    PubMed

    Rundle, Amanda; Robertson, Anne B; Blay, Alexandra M; Butler, Kathryn M A; Callaghan, Neal I; Dieni, Christopher A; MacCormack, Tyson J

    2016-01-01
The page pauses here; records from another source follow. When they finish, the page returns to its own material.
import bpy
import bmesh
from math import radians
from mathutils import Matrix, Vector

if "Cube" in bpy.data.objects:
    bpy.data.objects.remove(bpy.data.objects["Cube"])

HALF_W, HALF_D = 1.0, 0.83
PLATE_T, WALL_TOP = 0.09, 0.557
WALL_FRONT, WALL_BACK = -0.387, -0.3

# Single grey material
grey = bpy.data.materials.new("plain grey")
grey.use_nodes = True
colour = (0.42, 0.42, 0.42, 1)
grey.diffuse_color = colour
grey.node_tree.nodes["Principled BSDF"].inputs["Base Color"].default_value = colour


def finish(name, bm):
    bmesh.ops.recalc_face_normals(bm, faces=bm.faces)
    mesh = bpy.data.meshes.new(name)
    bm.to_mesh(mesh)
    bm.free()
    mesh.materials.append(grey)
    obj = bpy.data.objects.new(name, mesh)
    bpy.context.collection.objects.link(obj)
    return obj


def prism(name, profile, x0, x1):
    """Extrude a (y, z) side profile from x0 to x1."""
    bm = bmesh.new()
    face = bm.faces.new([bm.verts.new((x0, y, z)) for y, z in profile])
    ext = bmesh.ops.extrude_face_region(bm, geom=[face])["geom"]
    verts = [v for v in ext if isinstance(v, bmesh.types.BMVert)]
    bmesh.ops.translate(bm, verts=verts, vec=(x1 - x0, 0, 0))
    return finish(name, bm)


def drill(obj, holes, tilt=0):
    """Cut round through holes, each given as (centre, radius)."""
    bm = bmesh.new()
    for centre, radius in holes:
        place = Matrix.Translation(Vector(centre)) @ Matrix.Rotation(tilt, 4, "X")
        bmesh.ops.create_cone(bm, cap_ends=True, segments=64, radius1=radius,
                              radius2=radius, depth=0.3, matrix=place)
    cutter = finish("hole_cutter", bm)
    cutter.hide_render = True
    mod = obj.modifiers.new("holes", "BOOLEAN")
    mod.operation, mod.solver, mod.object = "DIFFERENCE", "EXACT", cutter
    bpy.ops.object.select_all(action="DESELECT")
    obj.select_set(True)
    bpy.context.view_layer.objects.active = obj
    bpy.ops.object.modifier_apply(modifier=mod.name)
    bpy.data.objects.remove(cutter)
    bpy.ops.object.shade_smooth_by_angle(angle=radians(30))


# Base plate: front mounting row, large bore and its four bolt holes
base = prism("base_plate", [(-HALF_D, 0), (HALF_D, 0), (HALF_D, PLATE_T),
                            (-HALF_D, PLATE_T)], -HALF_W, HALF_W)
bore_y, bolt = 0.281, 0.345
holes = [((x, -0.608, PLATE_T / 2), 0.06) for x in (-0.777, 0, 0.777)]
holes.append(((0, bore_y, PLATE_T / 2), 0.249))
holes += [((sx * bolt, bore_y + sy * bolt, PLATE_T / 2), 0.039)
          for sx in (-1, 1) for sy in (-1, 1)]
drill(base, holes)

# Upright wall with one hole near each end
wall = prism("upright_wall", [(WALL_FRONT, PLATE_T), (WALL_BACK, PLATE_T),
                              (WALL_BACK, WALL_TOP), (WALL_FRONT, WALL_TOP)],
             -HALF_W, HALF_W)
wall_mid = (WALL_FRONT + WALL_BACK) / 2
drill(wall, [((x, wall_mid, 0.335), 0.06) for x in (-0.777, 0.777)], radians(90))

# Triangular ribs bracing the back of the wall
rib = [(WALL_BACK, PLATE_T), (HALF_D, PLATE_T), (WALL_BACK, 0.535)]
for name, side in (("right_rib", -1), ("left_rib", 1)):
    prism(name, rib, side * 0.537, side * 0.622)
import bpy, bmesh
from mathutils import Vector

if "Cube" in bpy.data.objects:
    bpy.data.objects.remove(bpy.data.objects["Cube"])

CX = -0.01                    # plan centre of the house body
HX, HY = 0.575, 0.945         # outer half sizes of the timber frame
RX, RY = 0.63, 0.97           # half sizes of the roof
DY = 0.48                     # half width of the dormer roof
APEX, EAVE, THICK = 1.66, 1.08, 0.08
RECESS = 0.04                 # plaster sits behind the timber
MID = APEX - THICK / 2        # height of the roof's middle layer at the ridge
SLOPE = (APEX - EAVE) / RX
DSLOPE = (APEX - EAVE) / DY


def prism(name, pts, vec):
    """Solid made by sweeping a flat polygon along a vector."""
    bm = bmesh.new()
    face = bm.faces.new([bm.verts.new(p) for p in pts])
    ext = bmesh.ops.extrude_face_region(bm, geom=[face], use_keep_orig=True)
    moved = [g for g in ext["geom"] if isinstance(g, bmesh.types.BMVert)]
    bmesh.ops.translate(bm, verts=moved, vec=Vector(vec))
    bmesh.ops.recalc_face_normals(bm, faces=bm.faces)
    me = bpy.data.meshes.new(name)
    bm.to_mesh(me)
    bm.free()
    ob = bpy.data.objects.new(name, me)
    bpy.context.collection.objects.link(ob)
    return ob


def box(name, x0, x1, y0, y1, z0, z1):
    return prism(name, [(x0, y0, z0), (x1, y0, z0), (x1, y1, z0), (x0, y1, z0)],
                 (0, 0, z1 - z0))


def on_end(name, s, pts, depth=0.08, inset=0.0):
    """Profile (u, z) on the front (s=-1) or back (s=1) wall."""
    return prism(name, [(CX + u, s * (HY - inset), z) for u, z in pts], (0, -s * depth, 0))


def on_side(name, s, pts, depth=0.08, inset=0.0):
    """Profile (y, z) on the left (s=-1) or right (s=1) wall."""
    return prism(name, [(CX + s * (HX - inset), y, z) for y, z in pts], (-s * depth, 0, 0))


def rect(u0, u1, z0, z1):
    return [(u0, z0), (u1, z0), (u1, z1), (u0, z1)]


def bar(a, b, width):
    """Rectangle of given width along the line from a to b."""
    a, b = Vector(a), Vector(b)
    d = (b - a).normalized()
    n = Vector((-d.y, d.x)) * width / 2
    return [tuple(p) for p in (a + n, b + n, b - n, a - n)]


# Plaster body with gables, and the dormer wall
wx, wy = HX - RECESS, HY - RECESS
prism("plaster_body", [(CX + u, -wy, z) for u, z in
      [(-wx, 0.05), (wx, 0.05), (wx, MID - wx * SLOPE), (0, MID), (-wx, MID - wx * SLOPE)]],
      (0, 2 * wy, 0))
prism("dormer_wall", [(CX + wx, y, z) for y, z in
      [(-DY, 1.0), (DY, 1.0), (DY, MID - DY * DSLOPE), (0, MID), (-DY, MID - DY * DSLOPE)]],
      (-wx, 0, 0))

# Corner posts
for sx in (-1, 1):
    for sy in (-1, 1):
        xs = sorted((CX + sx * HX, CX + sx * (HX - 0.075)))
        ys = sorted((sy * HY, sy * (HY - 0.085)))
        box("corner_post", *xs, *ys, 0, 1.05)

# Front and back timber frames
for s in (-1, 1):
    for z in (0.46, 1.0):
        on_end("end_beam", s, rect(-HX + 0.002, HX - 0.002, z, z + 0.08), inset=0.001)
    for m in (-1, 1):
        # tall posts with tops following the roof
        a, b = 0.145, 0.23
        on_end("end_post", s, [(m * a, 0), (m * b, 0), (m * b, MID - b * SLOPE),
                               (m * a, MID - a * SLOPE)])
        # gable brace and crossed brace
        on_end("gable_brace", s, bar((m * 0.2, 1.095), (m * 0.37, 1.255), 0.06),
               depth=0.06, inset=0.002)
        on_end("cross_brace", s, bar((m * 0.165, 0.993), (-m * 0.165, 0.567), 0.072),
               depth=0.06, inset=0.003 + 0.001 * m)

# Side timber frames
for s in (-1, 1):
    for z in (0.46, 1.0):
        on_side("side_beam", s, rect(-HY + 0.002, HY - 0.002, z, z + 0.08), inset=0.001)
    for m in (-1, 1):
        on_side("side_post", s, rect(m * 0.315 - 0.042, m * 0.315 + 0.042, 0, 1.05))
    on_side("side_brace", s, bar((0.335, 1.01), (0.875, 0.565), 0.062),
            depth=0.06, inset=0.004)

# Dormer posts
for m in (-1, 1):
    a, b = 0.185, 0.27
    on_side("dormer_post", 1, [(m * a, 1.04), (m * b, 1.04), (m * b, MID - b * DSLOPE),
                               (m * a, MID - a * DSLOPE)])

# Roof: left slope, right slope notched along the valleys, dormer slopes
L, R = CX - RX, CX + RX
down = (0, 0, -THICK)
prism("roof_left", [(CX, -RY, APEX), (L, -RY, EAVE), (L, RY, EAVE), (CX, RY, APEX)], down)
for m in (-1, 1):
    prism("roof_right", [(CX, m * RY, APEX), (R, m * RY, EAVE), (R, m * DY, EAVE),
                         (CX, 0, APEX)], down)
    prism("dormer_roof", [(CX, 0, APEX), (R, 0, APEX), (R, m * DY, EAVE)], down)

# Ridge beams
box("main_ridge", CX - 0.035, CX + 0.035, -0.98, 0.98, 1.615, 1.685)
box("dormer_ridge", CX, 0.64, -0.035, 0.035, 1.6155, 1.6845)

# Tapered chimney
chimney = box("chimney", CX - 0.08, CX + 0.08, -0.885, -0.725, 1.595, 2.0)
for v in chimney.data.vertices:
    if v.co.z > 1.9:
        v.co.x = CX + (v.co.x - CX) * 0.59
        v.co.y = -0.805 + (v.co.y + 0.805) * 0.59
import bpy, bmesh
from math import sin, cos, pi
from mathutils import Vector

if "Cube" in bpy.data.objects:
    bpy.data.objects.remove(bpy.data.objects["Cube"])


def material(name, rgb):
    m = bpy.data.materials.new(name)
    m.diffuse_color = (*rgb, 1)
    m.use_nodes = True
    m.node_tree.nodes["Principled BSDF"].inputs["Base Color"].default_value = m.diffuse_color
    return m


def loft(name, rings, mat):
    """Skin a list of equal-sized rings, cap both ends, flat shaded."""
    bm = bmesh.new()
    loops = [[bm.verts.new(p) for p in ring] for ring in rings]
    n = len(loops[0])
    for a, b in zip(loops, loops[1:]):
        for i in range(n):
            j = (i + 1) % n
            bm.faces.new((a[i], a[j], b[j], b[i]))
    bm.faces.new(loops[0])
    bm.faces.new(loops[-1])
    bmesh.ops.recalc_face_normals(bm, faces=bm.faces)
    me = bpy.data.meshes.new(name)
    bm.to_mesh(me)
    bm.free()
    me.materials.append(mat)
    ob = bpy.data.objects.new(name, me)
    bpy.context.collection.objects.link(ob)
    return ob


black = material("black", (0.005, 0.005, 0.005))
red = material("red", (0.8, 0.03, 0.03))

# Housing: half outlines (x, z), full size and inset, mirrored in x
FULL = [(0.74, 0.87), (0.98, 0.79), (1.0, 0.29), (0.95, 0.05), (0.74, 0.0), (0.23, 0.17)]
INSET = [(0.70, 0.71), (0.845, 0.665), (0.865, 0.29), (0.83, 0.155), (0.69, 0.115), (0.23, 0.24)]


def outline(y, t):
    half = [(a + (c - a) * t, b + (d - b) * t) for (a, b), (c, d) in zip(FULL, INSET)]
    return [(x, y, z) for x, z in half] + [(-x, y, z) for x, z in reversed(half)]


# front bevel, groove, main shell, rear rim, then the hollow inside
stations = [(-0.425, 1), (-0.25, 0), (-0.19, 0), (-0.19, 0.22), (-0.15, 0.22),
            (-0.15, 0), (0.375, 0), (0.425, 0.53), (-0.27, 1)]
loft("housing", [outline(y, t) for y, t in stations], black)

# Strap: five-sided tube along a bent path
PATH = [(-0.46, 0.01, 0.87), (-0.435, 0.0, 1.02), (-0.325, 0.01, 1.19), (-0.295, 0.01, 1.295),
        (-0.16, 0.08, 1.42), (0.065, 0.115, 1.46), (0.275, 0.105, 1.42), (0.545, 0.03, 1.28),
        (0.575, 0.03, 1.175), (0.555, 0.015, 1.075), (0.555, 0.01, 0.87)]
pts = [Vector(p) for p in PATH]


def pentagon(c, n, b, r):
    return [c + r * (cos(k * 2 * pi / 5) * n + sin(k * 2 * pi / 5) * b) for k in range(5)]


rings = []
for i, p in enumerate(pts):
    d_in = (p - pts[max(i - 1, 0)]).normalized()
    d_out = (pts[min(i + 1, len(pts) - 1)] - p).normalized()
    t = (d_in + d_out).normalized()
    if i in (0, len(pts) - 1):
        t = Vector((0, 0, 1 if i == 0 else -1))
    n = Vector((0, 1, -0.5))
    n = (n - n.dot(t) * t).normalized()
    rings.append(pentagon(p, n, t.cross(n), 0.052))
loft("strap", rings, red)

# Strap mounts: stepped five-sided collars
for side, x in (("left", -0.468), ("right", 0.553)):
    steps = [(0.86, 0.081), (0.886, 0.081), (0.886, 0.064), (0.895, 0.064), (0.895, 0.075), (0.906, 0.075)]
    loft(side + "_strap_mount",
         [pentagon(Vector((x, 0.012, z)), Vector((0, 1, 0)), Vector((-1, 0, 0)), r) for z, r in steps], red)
    Metal oxide nanomaterials can cause oxidative, cardiorespiratory, and osmoregulatory stress in freshwater fish. In contrast, cerium oxide nanoparticles (nCeO2) can have antioxidant effects but their aquatic toxicity has not been fully characterized. Heart rate and heart rate variability were followed in white sucker (Catostomus commersonii) acutely exposed to 1.0mgL(-1) nCeO2 for 25h. Malondialdehyde (MDA) was measured to assess oxidative tissue damage, and plasma cortisol, glucose, lactate, and osmolality were assessed as indicators of physiological and osmoregulatory stress. There was no MDA accumulation in gill or heart of fish exposed to nCeO2 and heart function was unchanged over the 25h treatment. Plasma cortisol increased 6-fold but there was no change in plasma glucose or lactate. Cellular osmoregulatory toxicity was studied using an isolated red blood cell (RBC) model. In vitro exposure to 1.0mgL(-1) nCeO2 for 1h had no effect on cell morphological parameters and did not sensitize RBCs to hemolysis under hypotonic stress. Overall, there were no indications of oxidative, cardiorespiratory, or osmoregulatory stress following acute exposure to nCeO2. Elevated plasma cortisol levels suggest that nCeO2 may exert mild toxicity to tissues outside of the cardiorespiratory system. PMID:26743956

  11. The cytotoxic effects of titanium oxide and zinc oxide nanoparticles oh Human Cervical Adenocarcinoma cell membranes

    NASA Astrophysics Data System (ADS)

    Mironava, Tatsiana; Applebaum, Ariella; Applebaum, Eliana; Guterman, Shoshana; Applebaum, Kayla; Grossman, Daniel; Gordon, Chris; Brink, Peter; Wang, H. Z.; Rafailovich, Miriam

    2013-03-01

    The importance of titanium dioxide (TiO2) and zinc oxide (ZnO), inorganic metal oxides nanoparticles (NPs) stems from their ubiquitous applications in personal care products, solar cells and food whitening agents. Hence, these NPs come in direct contact with the skin, digestive tracts and are absorbed into human tissues. Currently, TiO2 and ZnO are considered safe commercial ingredients by the material safety data sheets with no reported evidence of carcinogenicity or ecotoxicity, and do not classify either NP as a toxic substance. This study examined the direct effects of TiO2 and ZnO on HeLa cells, a human cervical adenocarcinonma cell line, and their membrane mechanics. The whole cell patch-clamp technique was used in addition to imm